Bruce J. Ennis Jr., urging the justices to uphold a $1 million jury award in an Alabama insurance fraud case, said 200 years of legal history are on his side.But his opponent, Bruce A. Beckman, argued for placing stricter limits on the discretion of jurors.

Ennis is representing a woman who won the $1 million award; Beckman is the lawyer for the insurance company.

The court is being asked to decide whether awards aimed at punishing wrongdoers and deterring future misconduct may be so large in some cases that they are fundamentally unfair.
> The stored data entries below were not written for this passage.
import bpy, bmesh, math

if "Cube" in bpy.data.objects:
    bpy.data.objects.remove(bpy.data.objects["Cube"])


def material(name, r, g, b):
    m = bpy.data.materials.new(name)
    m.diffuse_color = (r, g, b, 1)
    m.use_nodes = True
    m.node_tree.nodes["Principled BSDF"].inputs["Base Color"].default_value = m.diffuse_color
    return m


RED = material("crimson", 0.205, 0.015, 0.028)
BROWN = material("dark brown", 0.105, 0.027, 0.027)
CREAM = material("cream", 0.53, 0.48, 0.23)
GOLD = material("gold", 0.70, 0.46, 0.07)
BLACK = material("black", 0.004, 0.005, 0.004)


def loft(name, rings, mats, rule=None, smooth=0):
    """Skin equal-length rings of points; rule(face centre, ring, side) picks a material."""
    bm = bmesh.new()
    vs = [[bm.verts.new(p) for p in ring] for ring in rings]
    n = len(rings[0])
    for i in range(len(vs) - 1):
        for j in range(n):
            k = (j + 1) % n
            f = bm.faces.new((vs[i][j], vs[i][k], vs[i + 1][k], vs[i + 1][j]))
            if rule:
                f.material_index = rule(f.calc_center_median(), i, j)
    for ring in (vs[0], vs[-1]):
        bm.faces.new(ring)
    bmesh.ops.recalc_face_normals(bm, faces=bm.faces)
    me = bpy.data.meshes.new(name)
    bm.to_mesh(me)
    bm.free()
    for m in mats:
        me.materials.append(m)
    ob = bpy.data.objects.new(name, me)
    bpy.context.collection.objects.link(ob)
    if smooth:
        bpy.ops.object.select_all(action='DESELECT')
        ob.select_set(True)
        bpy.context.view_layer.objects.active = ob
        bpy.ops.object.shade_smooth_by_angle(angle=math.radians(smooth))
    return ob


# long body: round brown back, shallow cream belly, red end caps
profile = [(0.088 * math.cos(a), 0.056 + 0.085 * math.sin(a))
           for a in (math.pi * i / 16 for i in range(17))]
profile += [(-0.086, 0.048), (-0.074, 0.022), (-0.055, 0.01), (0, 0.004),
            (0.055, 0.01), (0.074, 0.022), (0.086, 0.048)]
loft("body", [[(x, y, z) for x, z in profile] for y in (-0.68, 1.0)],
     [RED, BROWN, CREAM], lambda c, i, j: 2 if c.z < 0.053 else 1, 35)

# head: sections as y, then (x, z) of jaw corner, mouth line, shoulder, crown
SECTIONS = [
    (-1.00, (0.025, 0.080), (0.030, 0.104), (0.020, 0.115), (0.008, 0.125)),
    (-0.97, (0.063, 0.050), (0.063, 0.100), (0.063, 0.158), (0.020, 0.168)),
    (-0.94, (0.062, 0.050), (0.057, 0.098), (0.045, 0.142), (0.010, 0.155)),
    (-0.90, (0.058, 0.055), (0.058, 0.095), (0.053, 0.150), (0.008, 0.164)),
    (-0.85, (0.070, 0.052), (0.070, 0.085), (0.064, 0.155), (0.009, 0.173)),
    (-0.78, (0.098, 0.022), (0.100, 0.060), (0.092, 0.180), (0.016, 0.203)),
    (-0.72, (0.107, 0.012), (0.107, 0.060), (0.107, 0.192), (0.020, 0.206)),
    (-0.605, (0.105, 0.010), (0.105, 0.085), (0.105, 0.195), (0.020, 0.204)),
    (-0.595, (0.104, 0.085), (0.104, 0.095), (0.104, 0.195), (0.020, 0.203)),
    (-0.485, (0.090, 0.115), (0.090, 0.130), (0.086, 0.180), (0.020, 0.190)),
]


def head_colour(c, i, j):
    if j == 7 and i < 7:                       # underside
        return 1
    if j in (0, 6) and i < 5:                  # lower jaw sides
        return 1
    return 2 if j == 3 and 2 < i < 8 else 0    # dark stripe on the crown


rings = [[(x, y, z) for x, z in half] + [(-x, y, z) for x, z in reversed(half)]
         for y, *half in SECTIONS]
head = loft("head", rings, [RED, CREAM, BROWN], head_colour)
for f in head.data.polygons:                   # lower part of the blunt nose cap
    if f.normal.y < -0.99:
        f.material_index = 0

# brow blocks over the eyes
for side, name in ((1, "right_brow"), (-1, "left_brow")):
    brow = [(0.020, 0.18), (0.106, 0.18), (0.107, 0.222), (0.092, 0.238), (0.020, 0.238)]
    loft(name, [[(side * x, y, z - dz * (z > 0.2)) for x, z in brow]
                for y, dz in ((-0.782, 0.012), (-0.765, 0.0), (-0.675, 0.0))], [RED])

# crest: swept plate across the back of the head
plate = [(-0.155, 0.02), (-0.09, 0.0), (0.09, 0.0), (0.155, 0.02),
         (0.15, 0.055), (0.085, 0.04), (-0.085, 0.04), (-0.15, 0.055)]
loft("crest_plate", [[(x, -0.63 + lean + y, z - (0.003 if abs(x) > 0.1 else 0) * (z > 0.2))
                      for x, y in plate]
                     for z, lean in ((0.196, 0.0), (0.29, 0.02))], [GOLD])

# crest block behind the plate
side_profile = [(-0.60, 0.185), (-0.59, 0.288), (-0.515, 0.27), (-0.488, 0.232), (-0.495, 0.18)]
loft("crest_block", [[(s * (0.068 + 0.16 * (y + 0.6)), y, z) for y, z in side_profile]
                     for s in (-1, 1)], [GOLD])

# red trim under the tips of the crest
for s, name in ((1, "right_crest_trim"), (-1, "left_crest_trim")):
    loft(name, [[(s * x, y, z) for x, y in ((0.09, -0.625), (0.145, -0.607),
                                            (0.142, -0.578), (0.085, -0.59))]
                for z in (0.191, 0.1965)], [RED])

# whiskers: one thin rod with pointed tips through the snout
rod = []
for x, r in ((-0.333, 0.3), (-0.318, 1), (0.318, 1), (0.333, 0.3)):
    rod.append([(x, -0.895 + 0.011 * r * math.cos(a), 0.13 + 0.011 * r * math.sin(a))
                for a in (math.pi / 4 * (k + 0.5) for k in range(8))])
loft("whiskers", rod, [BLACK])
A ruling is expected in 1991.

In the Alabama case, the Pacific Mutual Life Insurance Co. was ordered to pay $1,040,000 to Cleopatra Haslip.

An employee of Roosevelt City, Ala., she discovered her insurance coverage had lapsed after incurring $3,500 in hospital and medical bills in 1982 for treatment of a kidney infection.

The hospital demanded $600 before it would discharge her; her doctor turned her case over to a collection agency, and her credit suffered from her inability to pay bills that amounted to about half her annual pay.

Lemmie Ruffin, the insurance agent who arranged health coverage for Roosevelt City workers, had pocketed the premiums.

Pacific Mutual said it had not sanctioned or was even aware of the agent's misdeeds.

In its appeal to the high court, the company said the jury based the damage award on "moral discretion without adequate standards as to the amount necessary to punish and deter." The company said its rights were violated because it was held vicariously liable for Ruffin's wrongdoing.

The justices last year ruled that huge awards in civil lawsuits do not violate the Constitution's ban on excessive fines. But they left open the possibility that awards may be so disproportionate to actual harm suffered that they violate due process rights.

The justices also heard arguments over whether Louisiana officials should be barred from giving a mass murderer mind-altering drugs to restore his sanity so he can be executed.